A folly for London

Participatory activism

A satirical interjection to oppose and raise awareness around the planned Garden Bridge in central London. It comprised of a free-to-enter and open-to-all competition to design a new dystopian architecture to be sited on the public land which would be lost to the private Garden Bridge should it have been constructed.

I asked the public to explore their own creativity and anger to see if they could conjure up a proposal which was absurd, environmentally damaging, wasteful and anti-democratic as the actual Garden Bridge, offering a platform for people to engage with critical ideas of the built environment and political repurcussions.

Entries came in from across the world and the project garnered attention across mainstream, architecture and art media including in La Repubblica, The Guardian, Dezeen and Apollo. Importantly it helped raise awareness in both the public and media of the many issues including environmenal damage and greenwash, democratic dodginess, loss to heritage and privatisation of public space.

The judges were Green Party leader Natalie Bennett, architectural writer Owen Hatherley, political cartoonist Martin Rowson, and myself, and we decided that the overall winning entry was “Green Fire of London”, an eternal flame dedicated to the spirit of 21st century developers, by Ben Weir. Selected other entries are shown below.

Runners up and greenwash prizes were also awarded in a competition which were installed in an public exhibition and also published across media including  The Guardian, The Independent, De Architect NL, Dezeen, Apollo & La Repubblica, helping communicate the political, ethical and ecological issues of the proposed development using creativity, wit, humour and participation.
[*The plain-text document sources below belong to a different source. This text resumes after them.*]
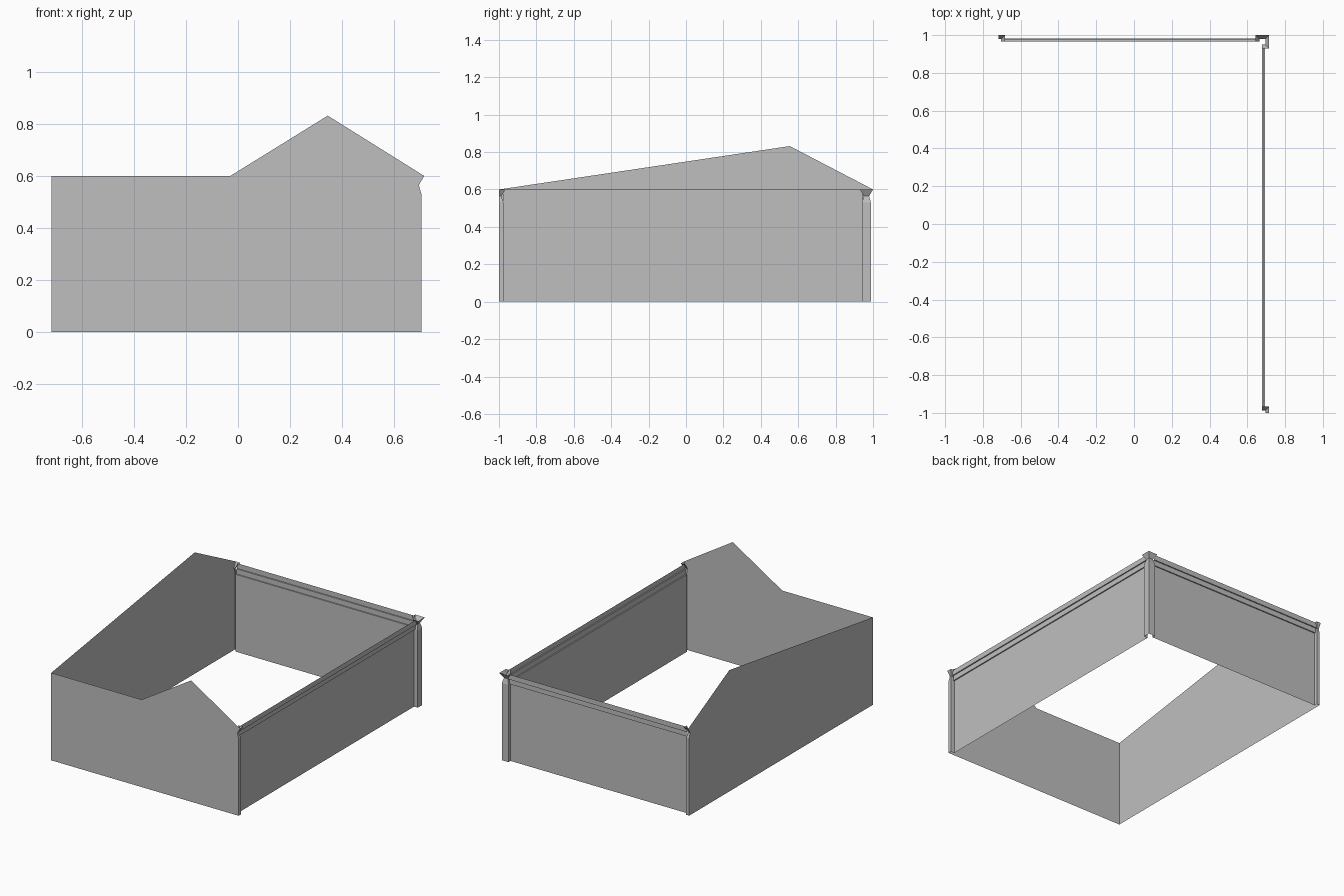
import bpy

if "Cube" in bpy.data.objects:
    bpy.data.objects.remove(bpy.data.objects["Cube"], do_unlink=True)

grey = bpy.data.materials.new("plain grey")
grey.use_nodes = True
colour = (0.52, 0.52, 0.52, 1)
grey.diffuse_color = colour
grey.node_tree.nodes["Principled BSDF"].inputs["Base Color"].default_value = colour

# Shared heights: neck start, neck, and parapet top
NECK, WAIST, TOP, PEAK = 0.53, 0.565, 0.6, 0.832
# Post profile: height and outward offset from the shaft face
POST = [(0, 0), (NECK, 0), (WAIST, -0.01), (TOP, 0.011)]
LEFT, RIGHT, FRONT, BACK = -0.717, 0.705, -1.0, 0.989


def add_mesh(name, verts, faces):
    mesh = bpy.data.meshes.new(name)
    mesh.from_pydata(verts, [], faces)
    mesh.materials.append(grey)
    obj = bpy.data.objects.new(name, mesh)
    bpy.context.collection.objects.link(obj)
    return obj


def loft(name, rows):
    """Skin equal-length rows of points with quads."""
    n = len(rows[0])
    faces = [(r * n + i, r * n + i + 1, (r + 1) * n + i + 1, (r + 1) * n + i)
             for r in range(len(rows) - 1) for i in range(n - 1)]
    return add_mesh(name, [p for row in rows for p in row], faces)


# Flat gabled walls, whose free edges follow the post profile
edge = [(RIGHT + o, z) for z, o in POST]
outline = [(LEFT, 0)] + edge + [(0.345, PEAK), (-0.03, TOP), (LEFT, TOP)]
add_mesh("front_wall", [(x, FRONT, z) for x, z in outline], [range(len(outline))])

edge = [(BACK + o, z) for z, o in POST]
outline = [(FRONT, 0)] + edge + [(0.555, PEAK), (FRONT, TOP)]
add_mesh("left_wall", [(LEFT, y, z) for y, z in reversed(outline)],
         [range(len(outline))])

# Stepped walls: each band overhangs the one below
STEP = 0.008
bands = [(0, 0), (NECK, 0), (NECK, STEP), (WAIST, STEP),
         (WAIST, 2 * STEP), (TOP, 2 * STEP)]
SIDE, REAR = 0.677, 0.967
loft("right_wall", [[(SIDE + o, -0.978, z), (SIDE + o, 0.943, z)] for z, o in bands])
loft("back_wall", [[(0.657, REAR + o, z), (-0.695, REAR + o, z)] for z, o in bands])

# Corner posts, open on the inside, with a neck and flared cap
loft("back_right_post", [[(SIDE, 0.941 - o, z), (RIGHT + o, 0.941 - o, z),
                          (RIGHT + o, BACK + o, z), (0.655 - o, BACK + o, z),
                          (0.655 - o, REAR, z)] for z, o in POST])
loft("front_right_post", [[(RIGHT + o, FRONT, z), (RIGHT + o, -0.977 + o, z),
                           (SIDE, -0.977 + o, z)] for z, o in POST])
loft("back_left_post", [[(-0.694 + o, REAR, z), (-0.694 + o, BACK + o, z),
                         (LEFT, BACK + o, z)] for z, o in POST])
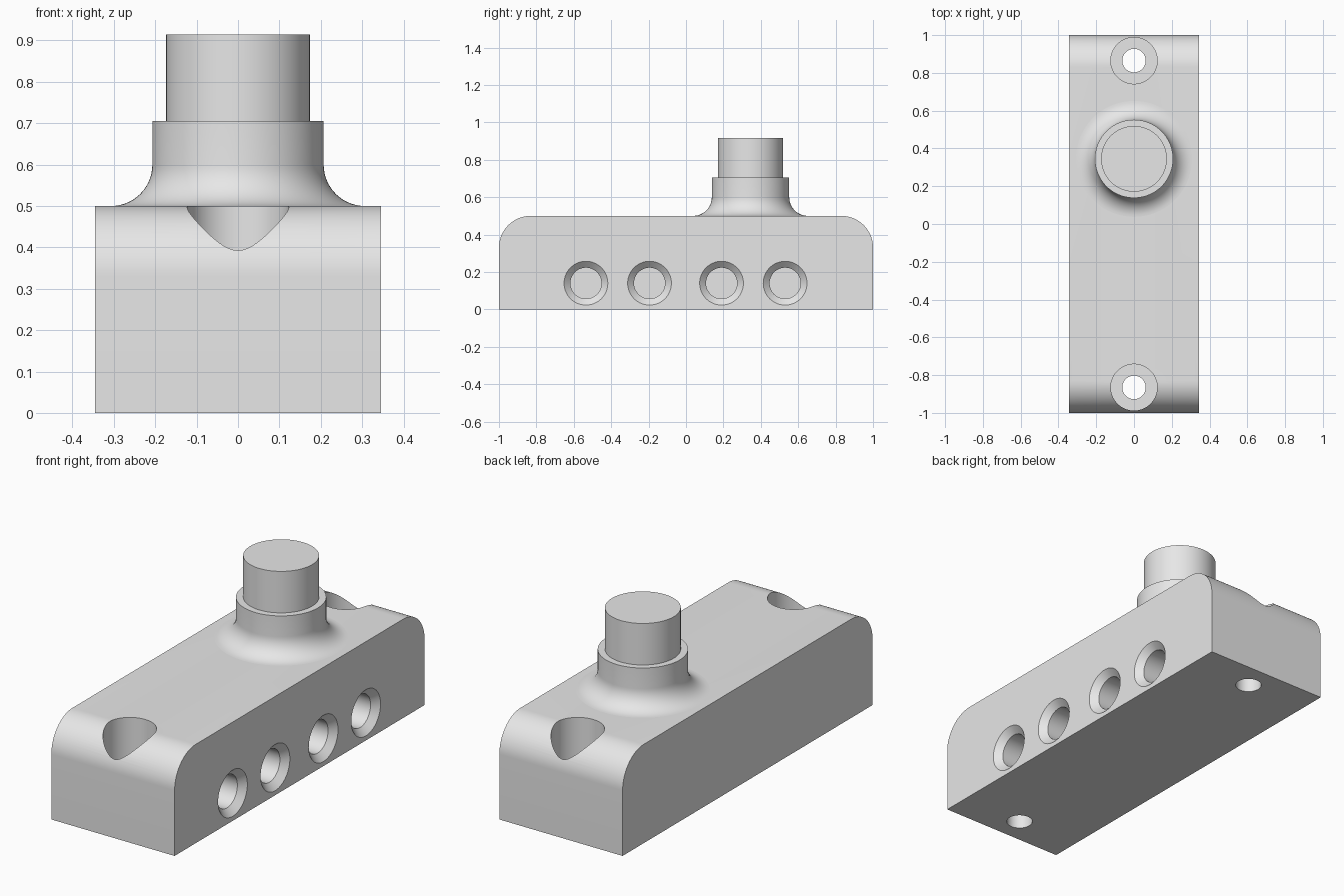
import bpy, bmesh, math
from mathutils import Matrix

if "Cube" in bpy.data.objects:
    bpy.data.objects.remove(bpy.data.objects["Cube"])

grey = bpy.data.materials.new("plain_grey")
grey.diffuse_color = (0.8, 0.8, 0.8, 1)
grey.use_nodes = True
grey.node_tree.nodes["Principled BSDF"].inputs["Base Color"].default_value = grey.diffuse_color


def add(name, bm):
    bmesh.ops.recalc_face_normals(bm, faces=bm.faces)
    mesh = bpy.data.meshes.new(name)
    bm.to_mesh(mesh)
    bm.free()
    mesh.materials.append(grey)
    obj = bpy.data.objects.new(name, mesh)
    bpy.context.collection.objects.link(obj)
    return obj


def lathe(name, profile, matrix, n=64):
    """Turn (radius, height) points about z; radius 0 closes to a flat cap."""
    bm = bmesh.new()
    rings = [[bm.verts.new((r * math.cos(2 * math.pi * i / n),
                            r * math.sin(2 * math.pi * i / n), z))
              for i in range(n)] for r, z in profile if r > 0]
    for a, b in zip(rings, rings[1:]):
        for i in range(n):
            j = (i + 1) % n
            bm.faces.new((a[i], a[j], b[j], b[i]))
    if profile[0][0] == 0:
        bm.faces.new(rings[0][::-1])
    if profile[-1][0] == 0:
        bm.faces.new(rings[-1])
    bm.transform(matrix)
    return add(name, bm)


def smooth(obj):
    bpy.ops.object.select_all(action='DESELECT')
    obj.select_set(True)
    bpy.context.view_layer.objects.active = obj
    bpy.ops.object.shade_smooth_by_angle(angle=math.radians(30))


# Housing: side profile with rounded top ends, extruded across the width
W, H, R, STEPS = 0.345, 0.5, 0.17, 20
outline = [(-1, 0), (1, 0)]
for side in (1, -1):
    for k in range(STEPS + 1):
        a = math.pi / 2 * (k if side > 0 else k + STEPS) / STEPS
        outline.append((side * (1 - R) + R * math.cos(a), H - R + R * math.sin(a)))
bm = bmesh.new()
face = bm.faces.new([bm.verts.new((-W, y, z)) for y, z in outline])
ext = bmesh.ops.extrude_face_region(bm, geom=[face])
bmesh.ops.translate(bm, vec=(2 * W, 0, 0),
                    verts=[v for v in ext["geom"] if isinstance(v, bmesh.types.BMVert)])
housing = add("housing", bm)

# Counterbored mounting holes through both ends
cutters = []
for y in (-0.865, 0.865):
    profile = [(0, -0.1), (0.062, -0.1), (0.062, 0.2), (0.123, 0.2), (0.123, 0.6), (0, 0.6)]
    cutters.append(lathe("mounting_hole_cutter", profile, Matrix.Translation((0, y, 0))))

# Countersunk blind holes along the right side
turn = Matrix.Rotation(math.pi / 2, 4, 'Y')
for y in (-0.535, -0.195, 0.19, 0.53):
    profile = [(0, -0.25), (0.083, -0.25), (0.083, -0.032), (0.117, 0), (0.117, 0.1), (0, 0.1)]
    cutters.append(lathe("side_hole_cutter", profile, Matrix.Translation((W, y, 0.14)) @ turn))

bpy.context.view_layer.objects.active = housing
for cutter in cutters:
    cutter.hide_render = True
    mod = housing.modifiers.new("hole", 'BOOLEAN')
    mod.operation, mod.solver, mod.object = 'DIFFERENCE', 'EXACT', cutter
    bpy.ops.object.modifier_apply(modifier=mod.name)
for cutter in cutters:
    bpy.data.objects.remove(cutter)
smooth(housing)

# Collar flaring into the housing, with the plunger above it
place = Matrix.Translation((0, 0.345, 0))
F, C = 0.1, 0.207
flare = [(C + F - F * math.cos(a), H + F - F * math.sin(a))
         for a in (math.pi / 2 * (1 - k / 14) for k in range(15))]
smooth(lathe("collar", flare + [(C, 0.705), (0, 0.705)], place, 96))
smooth(lathe("plunger", [(0.174, 0.7), (0.174, 0.915), (0, 0.915)], place, 96))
My involvement with activism against the project didn’t stop with organisation of A Folly for London, but continued for three more years under the A Bridge Too Far branding. Within print and social media, behind the scenes researching and investigating, in discussions with local and national MPs, filing evidence to inquiries, public speaking, guerrilla gardening and organising cultural activities including a walking tour for the London Festival of Architecture, I was prominantly involved in opposition to the controversial development through to its eventual cancellation late in 2017.